▶ What you have to do
Please reproduce all of the listing below exactly and drop its images.

──────── Information ────────

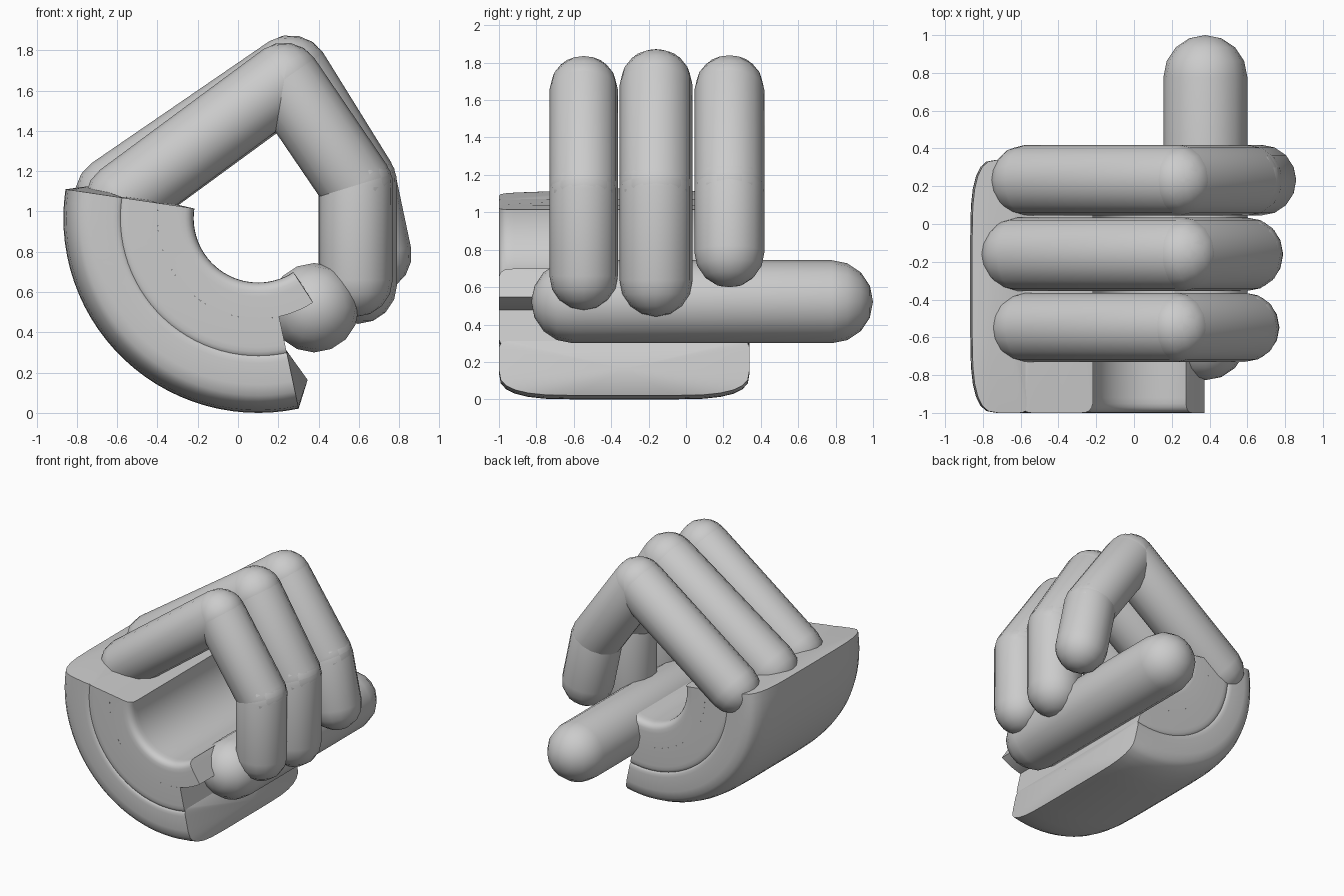
import bpy
import bmesh
from math import sin, cos, pi, radians
from mathutils import Vector

if "Cube" in bpy.data.objects:
    bpy.data.objects.remove(bpy.data.objects["Cube"], do_unlink=True)

# Single grey material
grey = bpy.data.materials.new("plain_grey")
grey.use_nodes = True
colour = (0.6, 0.6, 0.6, 1)
grey.diffuse_color = colour
grey.node_tree.nodes["Principled BSDF"].inputs["Base Color"].default_value = colour


def loft(name, rings, start_tip, end_tip, angle=35):
    """Skin closed rings and close both ends with a fan to a tip point."""
    bm = bmesh.new()
    rows = [[bm.verts.new(p) for p in ring] for ring in rings]
    n = len(rows[0])
    for a, b in zip(rows, rows[1:]):
        for i in range(n):
            bm.faces.new((a[i], a[(i + 1) % n], b[(i + 1) % n], b[i]))
    for row, tip in ((rows[0], start_tip), (rows[-1], end_tip)):
        peak = bm.verts.new(tip)
        for i in range(n):
            bm.faces.new((row[i], row[(i + 1) % n], peak))
    bmesh.ops.recalc_face_normals(bm, faces=bm.faces)
    mesh = bpy.data.meshes.new(name)
    bm.to_mesh(mesh)
    bm.free()
    mesh.materials.append(grey)
    obj = bpy.data.objects.new(name, mesh)
    bpy.context.collection.objects.link(obj)
    bpy.ops.object.select_all(action="DESELECT")
    obj.select_set(True)
    bpy.context.view_layer.objects.active = obj
    bpy.ops.object.shade_smooth_by_angle(angle=radians(angle))
    return obj


def capsule(name, start, end, radius, sides=16, steps=4):
    """Round-ended rod between two centres."""
    start, end = Vector(start), Vector(end)
    axis = (end - start).normalized()
    u = Vector((0, 1, 0)) if abs(axis.y) < 0.9 else Vector((1, 0, 0))
    v = axis.cross(u)

    def ring(centre, lat):
        return [centre + axis * radius * sin(lat) + radius * cos(lat)
                * (u * cos(2 * pi * k / sides) + v * sin(2 * pi * k / sides))
                for k in range(sides)]

    lats = [pi / 2 * k / steps for k in range(steps)]
    rings = [ring(start, -a) for a in reversed(lats)] + [ring(end, a) for a in lats]
    return loft(name, rings, start - axis * radius, end + axis * radius, 60)


# Curved palm layers share one centre line and one width
CX, CZ = 0.1, 0.967
MID_Y, HALF = -0.33, 0.67


def palm_layer(name, r_in, r_out, in_round, out_round, first, last, peaks, peak_r):
    """Sweep a soft-cornered band; each rounding is (depth, width)."""
    profile = []
    corners = ((r_out, 1, 1, out_round, False), (r_out, 1, -1, out_round, True),
               (r_in, -1, -1, in_round, False), (r_in, -1, 1, in_round, True))
    for r, sr, sy, (depth, width), flip in corners:
        arc = [pi / 2 * k / 6 for k in range(7)] if depth else [0]
        for t in (arc if not flip else reversed(arc)):
            # Superellipse corner running from the side face to the rim
            cr = max(sin(t), 0) ** 0.7
            cy = max(cos(t), 0) ** 0.7
            if not depth:
                profile.append((r, MID_Y + sy * HALF))
            else:
                profile.append((r - sr * depth * (1 - cr),
                                MID_Y + sy * (HALF - width * (1 - cy))))

    # Order the outline by corner: outer back, outer front, inner front, inner back
    def place(r, y, deg):
        return Vector((CX + r * cos(radians(deg)), y, CZ + r * sin(radians(deg))))

    steps = 28
    rings = [[place(r, y, first + (last - first) * k / steps) for r, y in profile]
             for k in range(steps + 1)]
    return loft(name, rings, place(peak_r, MID_Y, first - peaks[0]),
                place(peak_r, MID_Y, last + peaks[1]))


palm_layer("palm_back", 0.67, 0.967, (0.05, 0.06), (0.14, 0.4), 171.5, 282, (2.5, 5), 0.84)
palm_layer("palm_middle", 0.5, 0.7, (0, 0), (0.06, 0.06), 171.5, 282, (1.5, 0), 0.6)
palm_layer("palm_pad", 0.32, 0.5, (0.07, 0.08), (0, 0), 171.5, 303, (1, 1), 0.42)

# Three bent fingers: y position, radius, then base, knuckle, joint and tip as x, z
fingers = {
    "front_finger": (-0.547, 0.183, (-0.575, 1.06), (0.23, 1.655), (0.587, 1.13), (0.585, 0.66)),
    "middle_finger": (-0.16, 0.195, (-0.615, 1.08), (0.26, 1.68), (0.595, 1.14), (0.595, 0.637)),
    "back_finger": (0.232, 0.187, (-0.573, 1.06), (0.24, 1.655), (0.6, 1.14), (0.675, 0.785)),
}
for name, (y, radius, *path) in fingers.items():
    points = [(x, y, z) for x, z in path]
    for part, a, b in zip(("base", "centre", "tip"), points, points[1:]):
        capsule(f"{name}_{part}", a, b, radius)

# Straight thumb crossing under the fingertips
capsule("thumb", (0.378, -0.605, 0.522), (0.378, 0.778, 0.522), 0.222)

────────

▶ Output
import bpy
import bmesh
from math import sin, cos, pi, radians
from mathutils import Vector

if "Cube" in bpy.data.objects:
    bpy.data.objects.remove(bpy.data.objects["Cube"], do_unlink=True)

# Single grey material
grey = bpy.data.materials.new("plain_grey")
grey.use_nodes = True
colour = (0.6, 0.6, 0.6, 1)
grey.diffuse_color = colour
grey.node_tree.nodes["Principled BSDF"].inputs["Base Color"].default_value = colour


def loft(name, rings, start_tip, end_tip, angle=35):
    """Skin closed rings and close both ends with a fan to a tip point."""
    bm = bmesh.new()
    rows = [[bm.verts.new(p) for p in ring] for ring in rings]
    n = len(rows[0])
    for a, b in zip(rows, rows[1:]):
        for i in range(n):
            bm.faces.new((a[i], a[(i + 1) % n], b[(i + 1) % n], b[i]))
    for row, tip in ((rows[0], start_tip), (rows[-1], end_tip)):
        peak = bm.verts.new(tip)
        for i in range(n):
            bm.faces.new((row[i], row[(i + 1) % n], peak))
    bmesh.ops.recalc_face_normals(bm, faces=bm.faces)
    mesh = bpy.data.meshes.new(name)
    bm.to_mesh(mesh)
    bm.free()
    mesh.materials.append(grey)
    obj = bpy.data.objects.new(name, mesh)
    bpy.context.collection.objects.link(obj)
    bpy.ops.object.select_all(action="DESELECT")
    obj.select_set(True)
    bpy.context.view_layer.objects.active = obj
    bpy.ops.object.shade_smooth_by_angle(angle=radians(angle))
    return obj


def capsule(name, start, end, radius, sides=16, steps=4):
    """Round-ended rod between two centres."""
    start, end = Vector(start), Vector(end)
    axis = (end - start).normalized()
    u = Vector((0, 1, 0)) if abs(axis.y) < 0.9 else Vector((1, 0, 0))
    v = axis.cross(u)

    def ring(centre, lat):
        return [centre + axis * radius * sin(lat) + radius * cos(lat)
                * (u * cos(2 * pi * k / sides) + v * sin(2 * pi * k / sides))
                for k in range(sides)]

    lats = [pi / 2 * k / steps for k in range(steps)]
    rings = [ring(start, -a) for a in reversed(lats)] + [ring(end, a) for a in lats]
    return loft(name, rings, start - axis * radius, end + axis * radius, 60)


# Curved palm layers share one centre line and one width
CX, CZ = 0.1, 0.967
MID_Y, HALF = -0.33, 0.67


def palm_layer(name, r_in, r_out, in_round, out_round, first, last, peaks, peak_r):
    """Sweep a soft-cornered band; each rounding is (depth, width)."""
    profile = []
    corners = ((r_out, 1, 1, out_round, False), (r_out, 1, -1, out_round, True),
               (r_in, -1, -1, in_round, False), (r_in, -1, 1, in_round, True))
    for r, sr, sy, (depth, width), flip in corners:
        arc = [pi / 2 * k / 6 for k in range(7)] if depth else [0]
        for t in (arc if not flip else reversed(arc)):
            # Superellipse corner running from the side face to the rim
            cr = max(sin(t), 0) ** 0.7
            cy = max(cos(t), 0) ** 0.7
            if not depth:
                profile.append((r, MID_Y + sy * HALF))
            else:
                profile.append((r - sr * depth * (1 - cr),
                                MID_Y + sy * (HALF - width * (1 - cy))))

    # Order the outline by corner: outer back, outer front, inner front, inner back
    def place(r, y, deg):
        return Vector((CX + r * cos(radians(deg)), y, CZ + r * sin(radians(deg))))

    steps = 28
    rings = [[place(r, y, first + (last - first) * k / steps) for r, y in profile]
             for k in range(steps + 1)]
    return loft(name, rings, place(peak_r, MID_Y, first - peaks[0]),
                place(peak_r, MID_Y, last + peaks[1]))


palm_layer("palm_back", 0.67, 0.967, (0.05, 0.06), (0.14, 0.4), 171.5, 282, (2.5, 5), 0.84)
palm_layer("palm_middle", 0.5, 0.7, (0, 0), (0.06, 0.06), 171.5, 282, (1.5, 0), 0.6)
palm_layer("palm_pad", 0.32, 0.5, (0.07, 0.08), (0, 0), 171.5, 303, (1, 1), 0.42)

# Three bent fingers: y position, radius, then base, knuckle, joint and tip as x, z
fingers = {
    "front_finger": (-0.547, 0.183, (-0.575, 1.06), (0.23, 1.655), (0.587, 1.13), (0.585, 0.66)),
    "middle_finger": (-0.16, 0.195, (-0.615, 1.08), (0.26, 1.68), (0.595, 1.14), (0.595, 0.637)),
    "back_finger": (0.232, 0.187, (-0.573, 1.06), (0.24, 1.655), (0.6, 1.14), (0.675, 0.785)),
}
for name, (y, radius, *path) in fingers.items():
    points = [(x, y, z) for x, z in path]
    for part, a, b in zip(("base", "centre", "tip"), points, points[1:]):
        capsule(f"{name}_{part}", a, b, radius)

# Straight thumb crossing under the fingertips
capsule("thumb", (0.378, -0.605, 0.522), (0.378, 0.778, 0.522), 0.222)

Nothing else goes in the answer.